Marcel Carne's film Les Enfants du Paradis is
considered one of the greatest if not the most notable
French film of all time, in the same vein and scale as
Hollywood's Gone With The Wind from six years
It is a rare slice of art house cinema from the French
1940s and tells the story of Parisian courtesan
Garance (Arletty) and the four men who are in love
with her - an aristocrat, a thief, an actor and a mime
- based upon actual larger than life people from the
1820s and 1830s, where the film is based.
Carne originally released the film into two parts -
beating Harry Potter and Twilight by 70 years -
Boulevard du Crime and L'Homme Blanc. As Paris
was still under Nazi occupation, Carne attempted to
get past censors by splitting the film in two, and
then restore the film to its original length once the
war was over.
It is important to understand and appreciate the
lengths Carne went to in his production.
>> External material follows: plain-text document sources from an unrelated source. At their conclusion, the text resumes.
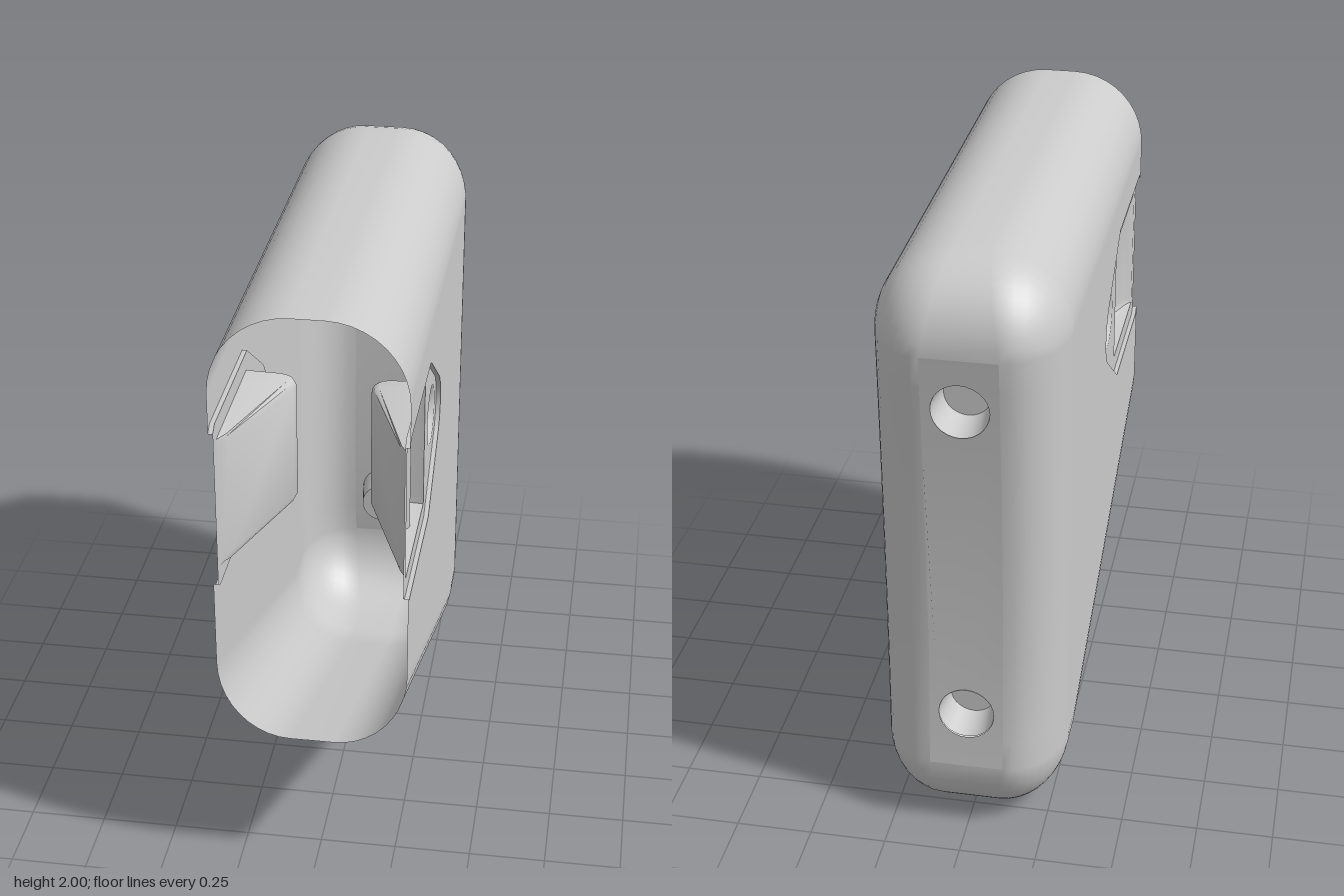
import * as THREE from 'three';
import { toCreasedNormals } from 'three/addons/utils/BufferGeometryUtils.js';

const W = 0.3;          // half width of the shell
const PLATE_X = 0.285;  // depth of the sunken side plates
const BACK_F = 0.12;    // half width of the flat part of the butt
const HOLES = [1.57, 0.45];
const mat = new THREE.MeshStandardMaterial({ color: 0xcccccc, side: THREE.DoubleSide });

function mesh(geo, name) {
  const m = new THREE.Mesh(geo, mat);
  m.name = name;
  return m;
}

// Surface through rows of points; skip(i, j) leaves quads out
function grid(rows, skip = () => false) {
  const n = rows[0].length, idx = [];
  for (let i = 0; i < rows.length - 1; i++)
    for (let j = 0; j < n - 1; j++) {
      if (skip(i, j)) continue;
      const a = i * n + j, b = a + n;
      idx.push(a, b, a + 1, a + 1, b, b + 1);
    }
  const g = new THREE.BufferGeometry();
  g.setAttribute('position', new THREE.Float32BufferAttribute(rows.flat(2), 3));
  g.setIndex(idx);
  g.computeVertexNormals();
  return g;
}

// Flat panel facing +x from [z, y] points
function sidePanel(points, x, holes = []) {
  const toVec = ([z, y]) => new THREE.Vector2(-z, y);
  const s = new THREE.Shape(points.map(toVec));
  holes.forEach(h => s.holes.push(new THREE.Path(h.map(toVec))));
  return new THREE.ShapeGeometry(s).rotateY(Math.PI / 2).translate(x, 0, 0);
}

function arc(cz, cy, r, a0, a1, n) {
  return Array.from({ length: n + 1 }, (_, i) => {
    const a = THREE.MathUtils.degToRad(a0 + (a1 - a0) * i / n);
    return [cz + r * Math.cos(a), cy + r * Math.sin(a)];
  });
}

// Slightly hollow curve of the butt, z as a function of y
const curl = y => (y > 0.7 ? 0.05 : 0.1);
const backZ = y => -0.855 - curl(y) * (y - 0.7) ** 2;

// Side profile: outer edge point, matching inner point, half width of the flat crown
function profile() {
  const path = [];
  const add = (o, i, f) => path.push({ o, i, f });
  const top = [-0.655, 1.745], low = [-0.63, 0.25], n = 10;
  add([0.91, 2], [0.91, 1.745], 0.05);
  add([0, 2], [0, 1.745], 0.05);
  for (let k = 0; k <= n; k++) {
    const a = k / n * Math.PI / 2;
    add([top[0] + (backZ(top[1]) - top[0]) * Math.sin(a), top[1] + 0.255 * Math.cos(a)],
      top, 0.05 + (BACK_F - 0.05) * k / n);
  }
  const first = path.length - 1, m = 14;
  for (let k = 1; k <= m; k++) {
    const y = top[1] + (low[1] - top[1]) * k / m;
    add([backZ(y), y], [top[0] + (low[0] - top[0]) * k / m, y], BACK_F);
  }
  const last = path.length - 1;
  for (let k = 1; k <= n; k++) {
    const a = k / n * Math.PI / 2;
    add([low[0] + (backZ(low[1]) - low[0]) * Math.cos(a), low[1] - 0.25 * Math.sin(a)],
      low, BACK_F + (0.07 - BACK_F) * k / n);
  }
  add([-0.52, 0], [-0.52, 0.25], 0.07);
  add([-0.46, 0.008], [-0.5, 0.255], 0.07);
  add([-0.38, 0.036], [-0.46, 0.27], 0.07);
  add([0.91, 0.53], [0.91, 0.8], 0.07);
  return { path, first, last };
}

// Rounded band around top, butt and underside
function shellBand({ path, first, last }) {
  const n = 10;
  const rows = path.map(({ o, i, f }) => {
    const half = Array.from({ length: n + 1 }, (_, k) => {
      const t = k / n * Math.PI / 2, s = Math.sin(t);
      return [f + (W - f) * Math.cos(t), i[1] + (o[1] - i[1]) * s, i[0] + (o[0] - i[0]) * s];
    });
    return [...half, ...half.map(([x, y, z]) => [-x, y, z]).reverse()];
  });
  const g = grid(rows, (i, j) => j === n && i >= first && i < last);
  const cols = 2 * n + 2;
  rows.forEach((_, i) => {
    g.attributes.normal.setXYZ(i * cols, 1, 0, 0);
    g.attributes.normal.setXYZ(i * cols + cols - 1, -1, 0, 0);
  });
  return g;
}

// Flat middle of the butt with its two screw holes
function buttPanel({ path, first, last }) {
  const ys = path.slice(first, last + 1).map(p => p.o[1]);
  const edge = [...ys.map(y => new THREE.Vector2(-BACK_F, y)),
    ...ys.slice().reverse().map(y => new THREE.Vector2(BACK_F, y))];
  const s = new THREE.Shape(edge);
  HOLES.forEach(y => s.holes.push(new THREE.Path().absarc(0, y, 0.09, 0, Math.PI * 2, true)));
  const g = new THREE.ShapeGeometry(s, 14).rotateY(Math.PI);
  const p = g.attributes.position, v = new THREE.Vector3();
  for (let i = 0; i < p.count; i++) {
    const y = p.getY(i);
    p.setZ(i, backZ(y));
    v.set(0, -2 * curl(y) * (y - 0.7), -1).normalize();
    g.attributes.normal.setXYZ(i, v.x, v.y, v.z);
  }
  return g;
}

// Everything on the left side; the right side mirrors it
function side(path) {
  const g = new THREE.Group();
  const notch = [[0.91, 1.09], [0.88, 1.07], [0.38, 1.07],
    ...arc(0.2, 1.35, 0.13, 235.7, 124.3, 12), [0.38, 1.63], [0.88, 1.63], [0.91, 1.61]];
  const wall = path.map(p => p.i).filter((q, k, a) => !k || q !== a[k - 1]);
  g.add(mesh(sidePanel([...wall, ...notch], W), 'sideWall'));
  g.add(mesh(toCreasedNormals(
    grid([PLATE_X, W].map(x => notch.map(([z, y]) => [x, y, z]))), 0.5), 'plateLip'));

  // Sunken plate with openings for the slot and the dimple
  const slot = [[0.4, 1.13], [0.86, 1.13], [0.86, 1.57], [0.4, 1.57]];
  g.add(mesh(sidePanel(notch, PLATE_X, [slot, arc(0.22, 1.36, 0.1, 0, 345, 23)]), 'strapPlate'));

  // Wedge-shaped slot: [z, depth] floor line, faded out at both ends
  const floor = [[0.4, 0], [0.4, 0.13], [0.407, 0.155], [0.425, 0.165], [0.46, 0.162],
    [0.82, 0.025], [0.845, 0.008], [0.86, 0]];
  const fade = [[0, 0], [0.003, 0.85], [0.01, 0.95], [0.025, 1]];
  const ends = [...fade.map(([d, s]) => [1.13 + d, s]),
    ...fade.slice().reverse().map(([d, s]) => [1.57 - d, s])];
  const slotGeo = grid(ends.map(([y, s]) => floor.map(([z, d]) => [PLATE_X - d * s, y, z])));
  g.add(mesh(toCreasedNormals(slotGeo, 0.7), 'strapSlot'));

  // Strap bar
  const bar = mesh(new THREE.CylinderGeometry(0.025, 0.025, 0.435, 20), 'strapBar');
  bar.position.set(0.235, 1.35, 0.55);
  g.add(bar);

  // Round dimple
  const dish = [[0, -0.045], [0.035, -0.043], [0.06, -0.037], [0.072, -0.025], [0.085, -0.008], [0.1, 0]];
  const dimple = mesh(new THREE.LatheGeometry(dish.map(p => new THREE.Vector2(...p)), 24)
    .rotateZ(-Math.PI / 2), 'dimple');
  dimple.position.set(PLATE_X, 1.36, 0.22);
  g.add(dimple);
  return g;
}

export function createModel() {
  const model = new THREE.Group();
  model.name = 'shoulderStock';
  const prof = profile();
  model.add(mesh(shellBand(prof), 'shellBand'), mesh(buttPanel(prof), 'buttPanel'));

  // Tapered screw cups, closed at the inner end
  HOLES.forEach(y => {
    const cup = new THREE.Group();
    cup.name = 'screwCup';
    const wall = mesh(new THREE.CylinderGeometry(0.075, 0.09, 0.12, 28, 1, true)
      .rotateX(Math.PI / 2), 'cupWall');
    const end = mesh(new THREE.CircleGeometry(0.075, 28), 'cupFloor');
    end.position.z = 0.06;
    cup.add(wall, end);
    cup.position.set(0, y, backZ(y) + 0.06);
    model.add(cup);
  });

  const left = side(prof.path), right = side(prof.path);
  left.name = 'leftSide';
  right.name = 'rightSide';
  right.scale.x = -1;
  model.add(left, right);
  return model;
}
The
sheer scale of the film in terms of extras,
production, costume and art direction is immense and
to consider that this film was done under enormous
levels of oppression is all the more staggering when
you see the final results.
The script written by Carne and in collaboration with
Jacques Prevert, a surrealist poet is indicative of
the input. The film feels like one long poem
visually and sonically due to the sumptuous score by
Joseph Korma. Carne's vision of Paris is a
romantic notion of fonder times and persuasions.
The fact that the film was made shows the defiant
French backbone which withstood the Nazi invasion.
Whilst the film is at times a bum-numbing 190 minutes,
it does suffer from a pacing issue after all the main
male characters are introduced; but the richness of
the production wins out in the end, rewarding those
who do stick it out.
Carne mixes all form of cinema and artistry; great
soundtrack, wonderful acting with piercing dialogue
and even mime performed by Baptiste (Jean-Louis
Barrault), especially in one of the opening scenes
when he performs a sequence to save Garance from a
wrongful accusation of theft by a buffoon. The
scene is not rushed and allowed to gestate, to the
benefit of all in view. We watch the mime, the
audience in the square watch him, all are transfixed.
Carne would continue directing into the 1980s
absorbing the bashing of La Nouvelle Vague, yet he
would never hit the same heights of Les Enfants du
Paradis - a wonderful and breathless love letter to
Paris and France, when it most needed it.
Les Enfants du Paradis was released on two-disc DVD or
Blu-ray by Second Sight Films on Monday 17th